> Task inputs
____
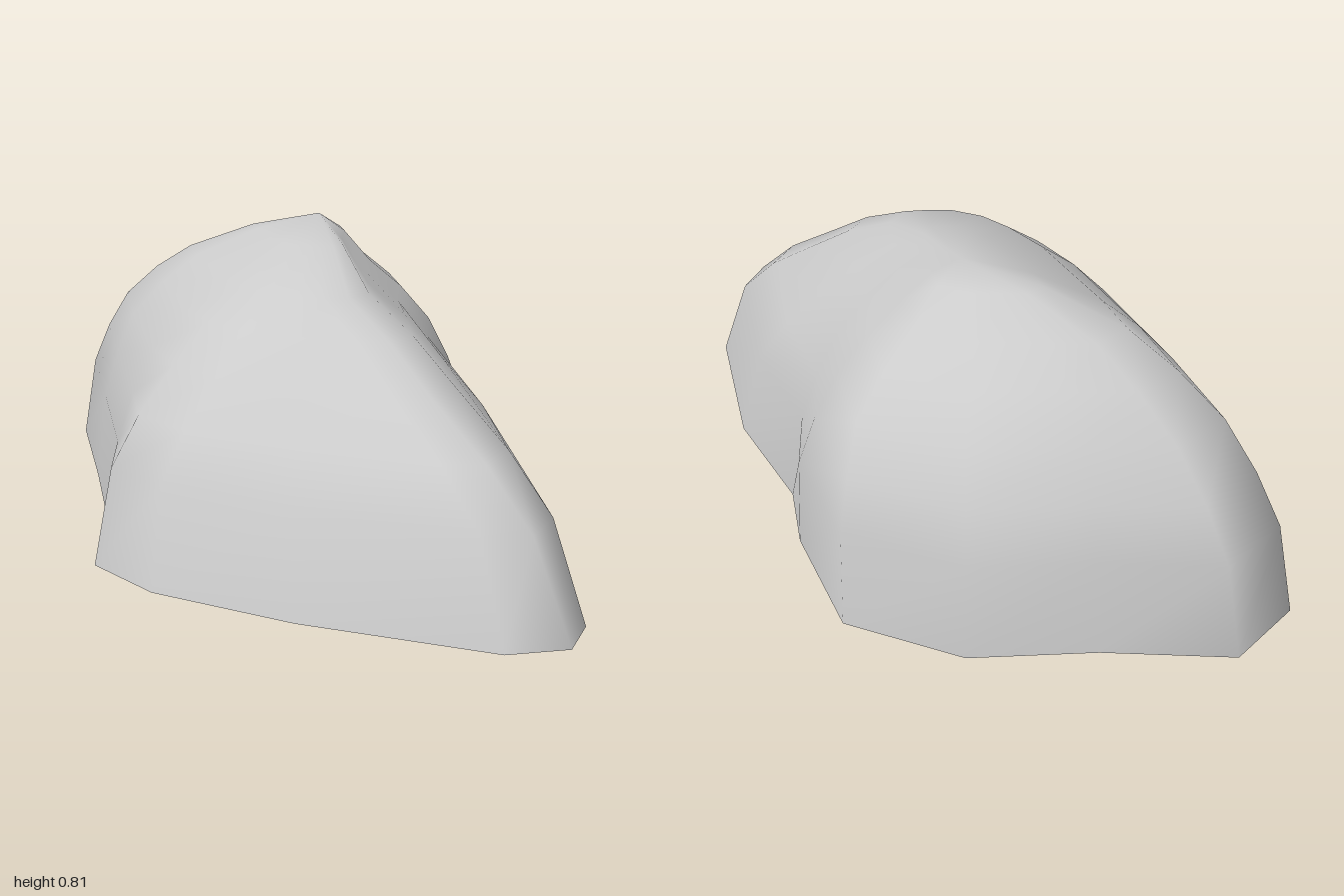
import * as THREE from 'three';

// Contours of the boulder as [x, z] pairs, from the front tip round by +x
const contours = [
  { y: 0, p: [[.35, 1], [.51, .99], [.58, .87], [.6, .36], [.52, -.02], [.54, -.24], [.5, -.61], [.24, -.82],
    [-.08, -.89], [-.4, -1], [-.6, -.87], [-.56, -.4], [-.53, .07], [-.57, .34], [-.43, .54], [-.1, .77]] },
  { y: .25, p: [[.31, .9], [.43, .92], [.51, .8], [.54, .33], [.48, -.02], [.53, -.24], [.49, -.58], [.23, -.79],
    [-.08, -.86], [-.37, -.96], [-.56, -.84], [-.53, -.4], [-.5, .07], [-.52, .3], [-.4, .47], [-.1, .68]] },
  { y: .5, p: [[.16, .57], [.25, .61], [.33, .52], [.36, .22], [.37, -.02], [.42, -.24], [.42, -.48], [.2, -.68],
    [-.08, -.74], [-.29, -.8], [-.45, -.71], [-.44, -.4], [-.4, .02], [-.35, .22], [-.25, .36], [-.04, .48]] },
  { y: .68, p: [[.03, .29], [.1, .3], [.16, .24], [.18, .1], [.2, -.04], [.24, -.22], [.24, -.36], [.12, -.48],
    [-.06, -.54], [-.16, -.57], [-.26, -.52], [-.25, -.36], [-.2, -.02], [-.15, .12], [-.1, .21], [-.03, .27]] },
];
const peak = [.1, .81, -.28];

export function createModel() {
  const rings = contours.map(({ y, p }) => p.map(([x, z]) => [x, y, z]));

  // Extra rings: a slight bulge midway up the sides, and a cap ring below the peak
  const between = (a, b, t, y) => a.map((v, i) =>
    [v[0] + (b[i][0] - v[0]) * t, y, v[2] + (b[i][2] - v[2]) * t]);
  const peakRing = rings[0].map(() => peak);
  const levels = [
    rings[0], rings[1],
    between(rings[1], rings[2], .44, .38),
    rings[2],
    between(rings[2], rings[3], .48, .6),
    rings[3],
    between(rings[3], peakRing, .5, .762),
  ];

  // Join the rings with smooth quads and close the top with a fan
  const n = rings[0].length;
  const positions = [...levels.flat(2), ...peak];
  const index = [];
  for (let r = 0; r < levels.length; r++) {
    for (let i = 0; i < n; i++) {
      const a = r * n + i, b = r * n + (i + 1) % n;
      if (r === levels.length - 1) index.push(a, b, levels.length * n);
      else index.push(a, b, b + n, a, b + n, a + n);
    }
  }
  const geometry = new THREE.BufferGeometry();
  geometry.setAttribute('position', new THREE.Float32BufferAttribute(positions, 3));
  geometry.setIndex(index);
  geometry.computeVertexNormals();

  // Hollow shell, open underneath
  const boulder = new THREE.Mesh(geometry,
    new THREE.MeshStandardMaterial({ color: 0xcccccc, side: THREE.DoubleSide }));
  boulder.name = 'boulder';

  const group = new THREE.Group();
  group.name = 'rock';
  group.add(boulder);
  return group;
}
____
> Your assignment
Nothing but the lines from the one containing "geometry.setIndex(index);" through the end of the entries belongs in the answer; repeat them exactly.

> Finished task
  geometry.setIndex(index);
  geometry.computeVertexNormals();

  // Hollow shell, open underneath
  const boulder = new THREE.Mesh(geometry,
    new THREE.MeshStandardMaterial({ color: 0xcccccc, side: THREE.DoubleSide }));
  boulder.name = 'boulder';

  const group = new THREE.Group();
  group.name = 'rock';
  group.add(boulder);
  return group;
}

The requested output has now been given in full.